[Source texts of formatted documents]

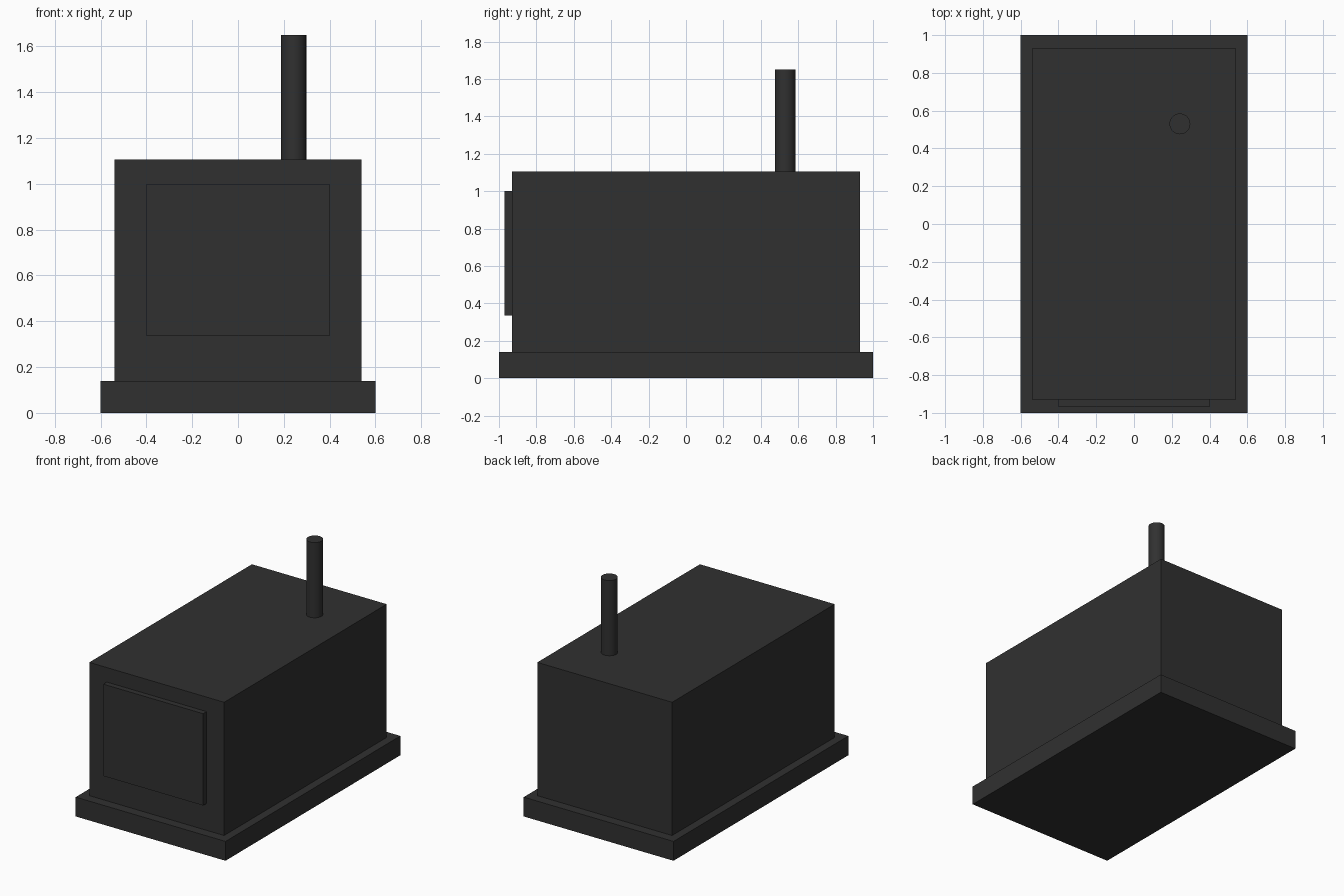
import bpy
from mathutils import Vector

if "Cube" in bpy.data.objects:
    bpy.data.objects.remove(bpy.data.objects["Cube"])

# Cast iron black
iron = bpy.data.materials.new("cast_iron_black")
iron.use_nodes = True
iron_colour = (0.03, 0.03, 0.03, 1)
iron.diffuse_color = iron_colour
iron.node_tree.nodes["Principled BSDF"].inputs["Base Color"].default_value = iron_colour


def finish(name):
    obj = bpy.context.object
    obj.name = name
    obj.data.name = name
    obj.data.materials.append(iron)
    return obj


def box(name, low, high):
    low, high = Vector(low), Vector(high)
    bpy.ops.mesh.primitive_cube_add(size=1, location=(low + high) / 2)
    obj = finish(name)
    size = high - low
    for v in obj.data.vertices:
        v.co *= size


# Base slab, firebox and raised door on the front
box("base_slab", (-0.6, -1, 0), (0.6, 1, 0.14))
box("stove_body", (-0.54, -0.93, 0.14), (0.54, 0.93, 1.105))
box("front_door", (-0.4, -0.97, 0.335), (0.4, -0.93, 1.0))

# Flue pipe on the top, towards the back left
pipe_bottom, pipe_top = 1.105, 1.65
bpy.ops.mesh.primitive_cylinder_add(
    vertices=32, radius=0.055, depth=pipe_top - pipe_bottom,
    location=(0.243, 0.53, (pipe_bottom + pipe_top) / 2))
finish("flue_pipe")
bpy.ops.object.shade_smooth_by_angle()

Your assignment: The preceding entries are to be returned verbatim, with every picture excluded.

Your solution:
import bpy
from mathutils import Vector

if "Cube" in bpy.data.objects:
    bpy.data.objects.remove(bpy.data.objects["Cube"])

# Cast iron black
iron = bpy.data.materials.new("cast_iron_black")
iron.use_nodes = True
iron_colour = (0.03, 0.03, 0.03, 1)
iron.diffuse_color = iron_colour
iron.node_tree.nodes["Principled BSDF"].inputs["Base Color"].default_value = iron_colour


def finish(name):
    obj = bpy.context.object
    obj.name = name
    obj.data.name = name
    obj.data.materials.append(iron)
    return obj


def box(name, low, high):
    low, high = Vector(low), Vector(high)
    bpy.ops.mesh.primitive_cube_add(size=1, location=(low + high) / 2)
    obj = finish(name)
    size = high - low
    for v in obj.data.vertices:
        v.co *= size


# Base slab, firebox and raised door on the front
box("base_slab", (-0.6, -1, 0), (0.6, 1, 0.14))
box("stove_body", (-0.54, -0.93, 0.14), (0.54, 0.93, 1.105))
box("front_door", (-0.4, -0.97, 0.335), (0.4, -0.93, 1.0))

# Flue pipe on the top, towards the back left
pipe_bottom, pipe_top = 1.105, 1.65
bpy.ops.mesh.primitive_cylinder_add(
    vertices=32, radius=0.055, depth=pipe_top - pipe_bottom,
    location=(0.243, 0.53, (pipe_bottom + pipe_top) / 2))
finish("flue_pipe")
bpy.ops.object.shade_smooth_by_angle()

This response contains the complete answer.